A terrorist attack last month in Madrid, which left 191 people dead, is believed to have been in retaliation for Spain's support for the U.S. in Iraq.
Defense analyst Timothy Garden of the London-based Center for Defense Studies said he believes attacks such as those in Madrid, as well as military casualties, are unlikely to convince U.S. allies in Iraq to change their stance.
Instead, Garden said, it is the stabilization and democratization of Iraq that some allies are unsatisfied with.
"I think those nations that feel they want to help with the rebuilding of Iraq will sustain their contribution," Garden said. "This is about stabilizing [Iraq] after the war, and nations have taken different views, and you have some of the European nations feeling that they don't want to take part in this until the UN is clearly in the lead. Now, I think it's the politics of that that are more important perhaps than whether the troops are coming under fire. We see the new Spanish government revising its view on whether it wishes to have forces there, but they are doing it on the basis, not of whether they come under fire or not, but whether the political process in Iraq is right or not."
Garden said he believes those countries that supported the U.S.-led intervention in Iraq from the beginning have a responsibility to finish the job and help bring democracy to the country.
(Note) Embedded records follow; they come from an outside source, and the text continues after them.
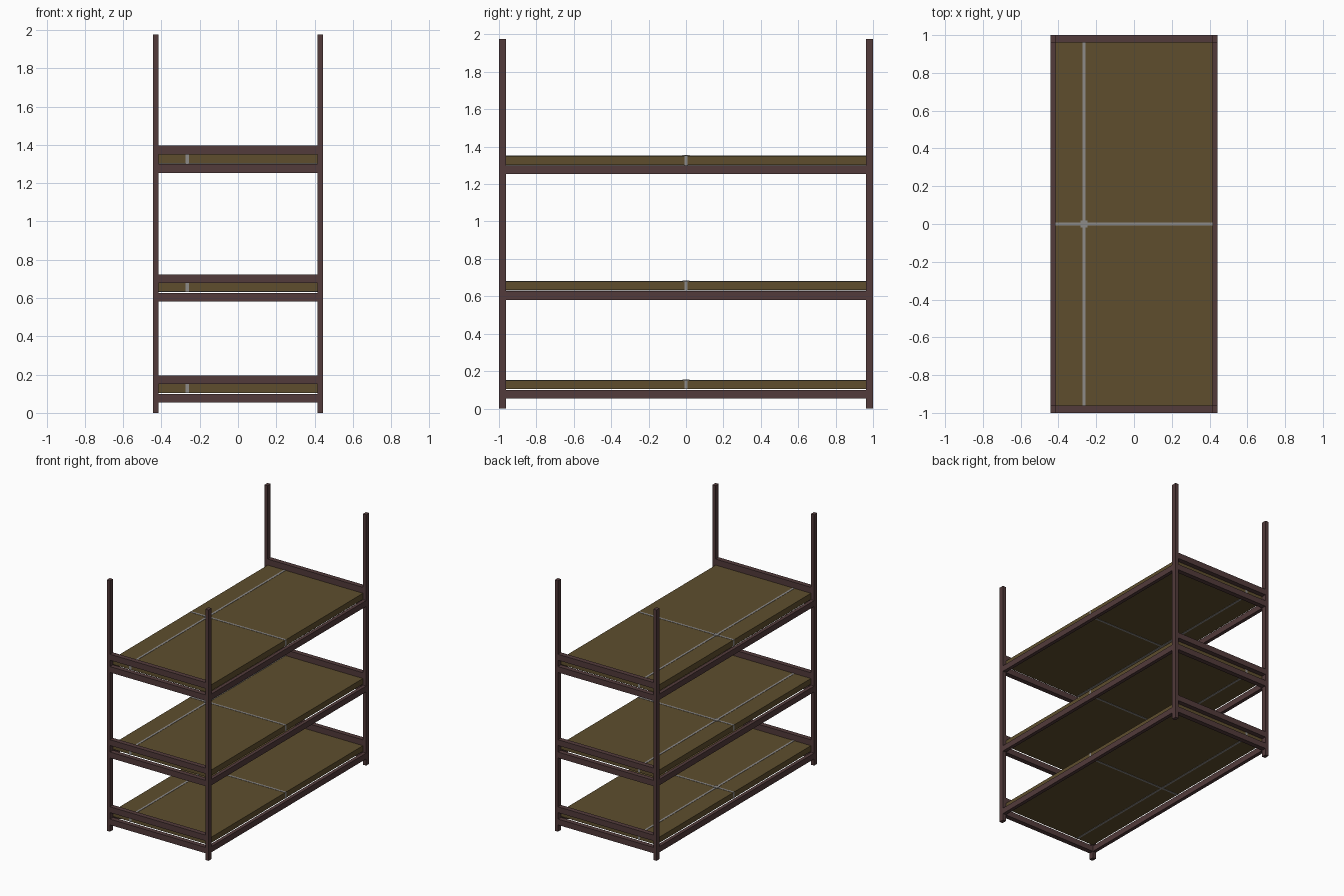
import bpy, bmesh
from mathutils import Matrix, Vector

if "Cube" in bpy.data.objects:
    bpy.data.objects.remove(bpy.data.objects["Cube"])


def material(name, col):
    m = bpy.data.materials.new(name)
    m.diffuse_color = (*col, 1)
    m.use_nodes = True
    m.node_tree.nodes["Principled BSDF"].inputs["Base Color"].default_value = m.diffuse_color
    return m


FRAME = material("dark brown steel", (0.084, 0.043, 0.043))
BOX = material("olive cardboard", (0.112, 0.076, 0.027))
STRAP = material("grey strap", (0.27, 0.26, 0.25))


def boxes(name, mat, spans):
    """One object from boxes given as (x0, x1, y0, y1, z0, z1)."""
    bm = bmesh.new()
    for x0, x1, y0, y1, z0, z1 in spans:
        c = Vector((x0 + x1, y0 + y1, z0 + z1)) / 2
        bmesh.ops.create_cube(bm, size=1, matrix=Matrix.Translation(c)
                              @ Matrix.Diagonal((x1 - x0, y1 - y0, z1 - z0, 1)))
    me = bpy.data.meshes.new(name)
    bm.to_mesh(me)
    bm.free()
    me.materials.append(mat)
    ob = bpy.data.objects.new(name, me)
    bpy.context.collection.objects.link(ob)
    return ob


def both(lo, hi):
    """The same span on the negative and the positive side."""
    return ((-hi, -lo), (lo, hi))


X1, X0 = 0.443, 0.415      # outer and inner frame faces
Y1, Y0 = 1.0, 0.962
HEIGHT = 1.975
T = 0.002                  # strap thickness
W = 0.008                  # strap half width
SX = -0.265                # position of the lengthwise strap

# corner posts
boxes("corner_posts", FRAME, [(*x, *y, 0, HEIGHT)
                              for x in both(X0, X1) for y in both(Y0, Y1)])

# tiers: rail bottom, rail top, box bottom, box top, end rail top
tiers = {
    "lower": (0.053, 0.099, 0.105, 0.150, 0.196),
    "middle": (0.581, 0.627, 0.634, 0.679, 0.724),
    "upper": (1.254, 1.300, 1.302, 1.350, 1.397),
}
for tier, (r0, r1, b0, b1, e1) in tiers.items():
    # long side rails
    boxes(tier + "_side_rails", FRAME, [(*x, -Y0, Y0, r0, r1) for x in both(X0, X1)])
    # short end rails, below and above the box
    boxes(tier + "_end_rails", FRAME, [(-X0, X0, *y, a, b) for y in both(Y0, Y1)
                                       for a, b in ((r0, r1), (b1, e1))])
    # flat box filling the tier
    boxes(tier + "_box", BOX, [(-X0, X0, -Y0, Y0, b0, b1)])
    # lengthwise strap wrapped around the box
    boxes(tier + "_long_strap", STRAP,
          [(SX - W, SX + W, -Y0, Y0, *z) for z in ((b0 - T, b0), (b1, b1 + T))]
          + [(SX - W - 0.002, SX + W + 0.002, *y, b0, b1) for y in both(Y0, Y0 + T)])
    # crosswise strap wrapped around the box
    boxes(tier + "_cross_strap", STRAP,
          [(-X0, X0, -W, W, *z) for z in ((b0 - T, b0), (b1, b1 + T))]
          + [(*x, -W, W, b0, b1) for x in both(X0, X0 + T)])
    # buckle where the straps cross
    boxes(tier + "_buckle", STRAP, [(SX - 0.018, SX + 0.018, -0.018, 0.018, b1, b1 + 0.005)])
"Any nation that supported the intervention in Iraq -- and that includes certainly Britain, Spain, Australia, Poland and a number of others -- now have a legal and moral responsibility to bring peace and sort out the country," Garden said. "Other nations should be invited, too, and their views should be taken into account in terms of the process by which Iraq goes to democracy. But those of us who started this will have to pay the price to finish it, I think."